Burmese human rights lawyers inspired in Serbia

Human rights lawyers in Burma do not waste any time when trying to make use of emerging opportunities as their country is opening up. But rule of law is weak, civil society initiatives are nascent and threats against lawyers commonplace. To support them, Civil Rights Defenders has organised a two-week study tour to Serbia for ten activist lawyers, to meet with our partner organisations that work in the field of legal aid.

Ee Sarom

Ee Sarom Photo Tina Axelsson

About 60.000 people were forcibly evicted in Cambodia in 2011 alone, local human rights group ADHOC reports. Those who refuse to abandon their house or dare to demonstrate face risk of arrest or violence, and human rights defenders working on housing rights are persecuted. In a country where many non-governmental organisations are afraid to support human rights issues, Ee Sarom, and his organisation, stands tall. ”Sometimes I am scared but I have to do my job”, says Ee Sarom.

Criminalisation and persecution of Cambodian human rights defenders

“Free the 15” campaign (Photo LICADHO)

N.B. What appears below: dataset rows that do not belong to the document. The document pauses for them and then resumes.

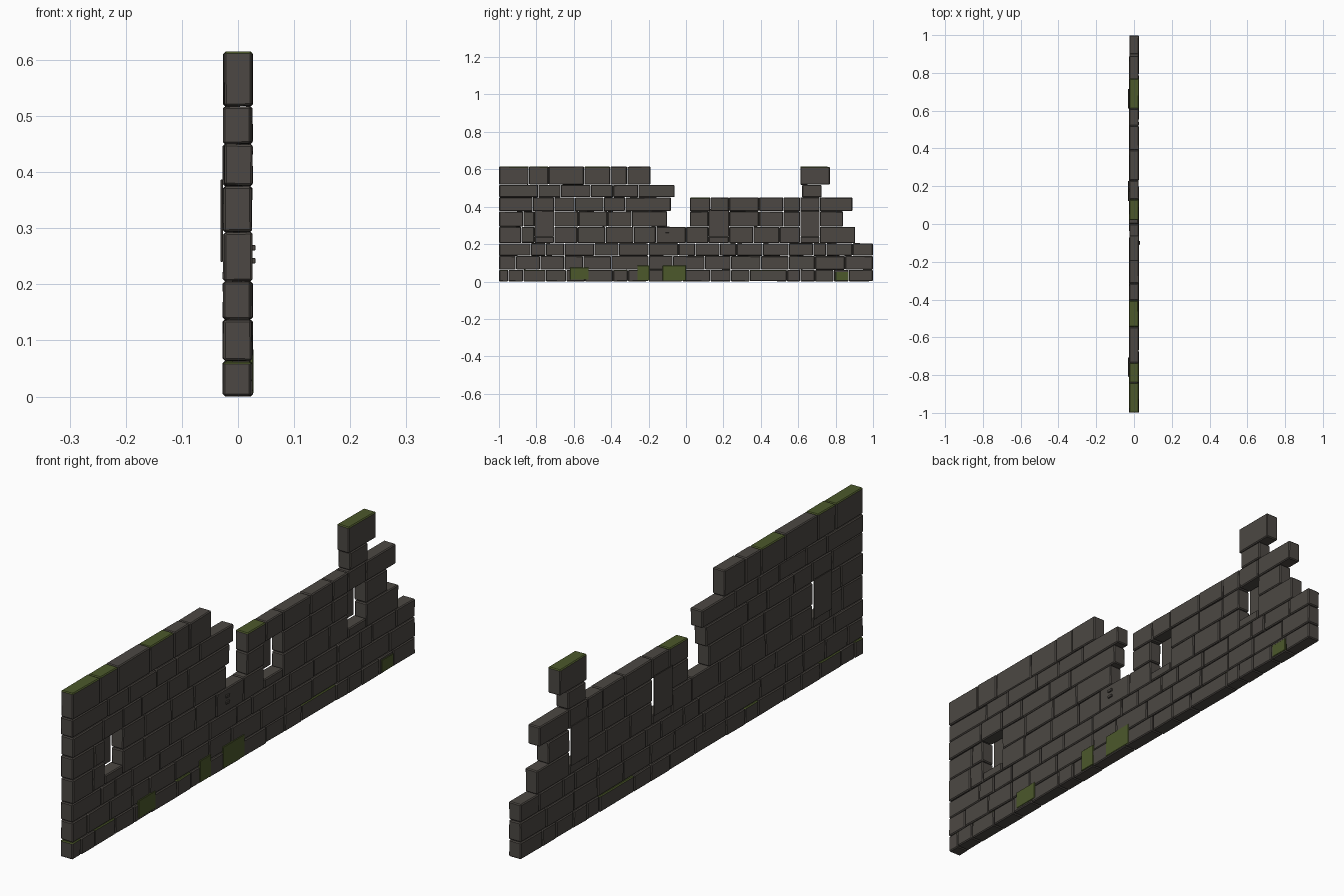
import bpy, bmesh, random
from mathutils import Vector

if "Cube" in bpy.data.objects:
    bpy.data.objects.remove(bpy.data.objects["Cube"])

random.seed(4)


def material(name, rgb):
    m = bpy.data.materials.new(name)
    m.diffuse_color = (*rgb, 1)
    m.use_nodes = True
    m.node_tree.nodes["Principled BSDF"].inputs["Base Color"].default_value = m.diffuse_color
    return m


STONE = material("grey stone", (0.072, 0.064, 0.056))
MOSS = material("green moss", (0.072, 0.098, 0.024))


def add_block(bm, lo, hi, bevel=0.0035, mossy=False, mat=0, jitter=0.0):
    """Bevelled block between two corners, optionally with a mossy top."""
    b = bmesh.new()
    bmesh.ops.create_cube(b, size=1)
    lo, hi = Vector(lo), Vector(hi)
    for v in b.verts:
        for i in range(3):
            v.co[i] = (lo[i] if v.co[i] < 0 else hi[i])
            if i != 1:
                v.co[i] += random.uniform(-jitter, jitter)
        v.co.z = max(v.co.z, 0)
    if bevel:
        bmesh.ops.bevel(b, geom=b.edges[:], offset=bevel, segments=1,
                        affect='EDGES')
    b.normal_update()
    for f in b.faces:
        f.material_index = 1 if (mossy and f.normal.z > 0.4) else mat
    tmp = bpy.data.meshes.new("tmp")
    b.to_mesh(tmp)
    b.free()
    bm.from_mesh(tmp)
    bpy.data.meshes.remove(tmp)


def finish(bm, name):
    me = bpy.data.meshes.new(name)
    bm.to_mesh(me)
    bm.free()
    me.materials.append(STONE)
    me.materials.append(MOSS)
    bpy.context.collection.objects.link(bpy.data.objects.new(name, me))


# Courses: bottom, top, runs of joint positions along y
COURSES = [
    (0.0, 0.063, [(-1, -.95, -.87, -.75, -.64, -.54, -.39, -.31, -.2, -.02,
                   .13, .24, .34, .54, .61, .69, .79, .87, 1)]),
    (0.063, 0.137, [(-1, -.91, -.78, -.65, -.55, -.4, -.2, -.07, .1, .24,
                     .4, .55, .69, .85, 1)]),
    (0.137, 0.205, [(-1, -.83, -.75, -.65, -.49, -.36, -.2, -.04, .05, .18,
                     .27, .41, .55, .68, .75, .89, 1)]),
    (0.205, 0.293, [(-1, -.88, -.81), (-.705, -.58, -.43, -.28, -.16, 0, .12),
                    (.23, .36, .5, .61), (.715, .905)]),
    (0.293, 0.375, [(-1, -.87, -.81), (-.705, -.575, -.42, -.29, -.1),
                    (.02, .12), (.23, .39, .52, .61), (.715, .84)]),
    (0.375, 0.45, [(-1, -.82, -.705, -.595, -.44, -.325, -.08),
                   (.02, .13, .23, .39, .52, .61, .715, .89)]),
    (0.45, 0.517, [(-1, -.79, -.67, -.51, -.39, -.255, -.06), (.62, .725)]),
    (0.517, 0.615, [(-1, -.84, -.735, -.545, -.405, -.315, -.19),
                    (.61, .77)]),
]
# Stones with mossy tops, by course and starting joint
MOSSY = {(0, -1), (0, -.87), (0, -.39), (0, .34), (5, .02), (7, -1),
         (7, -.84), (7, -.545), (7, .61)}

for c, (z0, z1, runs) in enumerate(COURSES):
    bm = bmesh.new()
    for run in runs:
        for a, b in zip(run, run[1:]):
            s = random.uniform(-0.0015, 0.0015)
            add_block(bm, (-0.0255 + s, a + 0.001, z0 + 0.0008),
                      (0.0245 + s, b - 0.001, z1 - 0.0008),
                      mossy=(c, a) in MOSSY, jitter=0.001)
    finish(bm, f"stone_course_{c + 1}")

# Window niches: sill stone and thin slab behind the opening
for i, (a, b) in enumerate([(-.81, -.705), (.12, .23), (.61, .715)]):
    bm = bmesh.new()
    add_block(bm, (-0.025, a + .001, 0.206), (0.025, b - .001, 0.24))
    finish(bm, f"niche_sill_{i + 1}")
    bm = bmesh.new()
    add_block(bm, (-0.031, a + .001, 0.24), (-0.027, b - .001, 0.387), 0.001)
    finish(bm, f"niche_slab_{i + 1}")

# Moss patches near the ground
PATCHES = [(-.62, -.52, .01, .075), (-.26, -.195, .005, .085),
           (-.125, 0, .005, .085), (.80, .87, .005, .052)]
for i, (a, b, z0, z1) in enumerate(PATCHES):
    bm = bmesh.new()
    add_block(bm, (0.02, a, z0), (0.0275, b, z1), 0.0015, mat=1)
    finish(bm, f"moss_patch_{i + 1}")

# Small stone chips standing proud of the face
bm = bmesh.new()
for z in (0.237, 0.26):
    add_block(bm, (0.022, -.11, z), (0.031, -.09, z + 0.01), 0.001)
finish(bm, "stone_chips")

In May, police arrested 15 human rights defenders in Phnom Penh. Within days, 13 of them had been convicted to each 2.5 years in prison in an unfair trial. In the past several years, they have carried out peaceful protests against forced evictions and unlawful expropriation of land. Ee Sarom at Sahmakum Teang Tnaut (STT) tells his story about the “Free the 15” and the increasingly tough conditions for human rights defenders in Cambodia, in this autumn’s first seminar in our series “One hour of human rights”!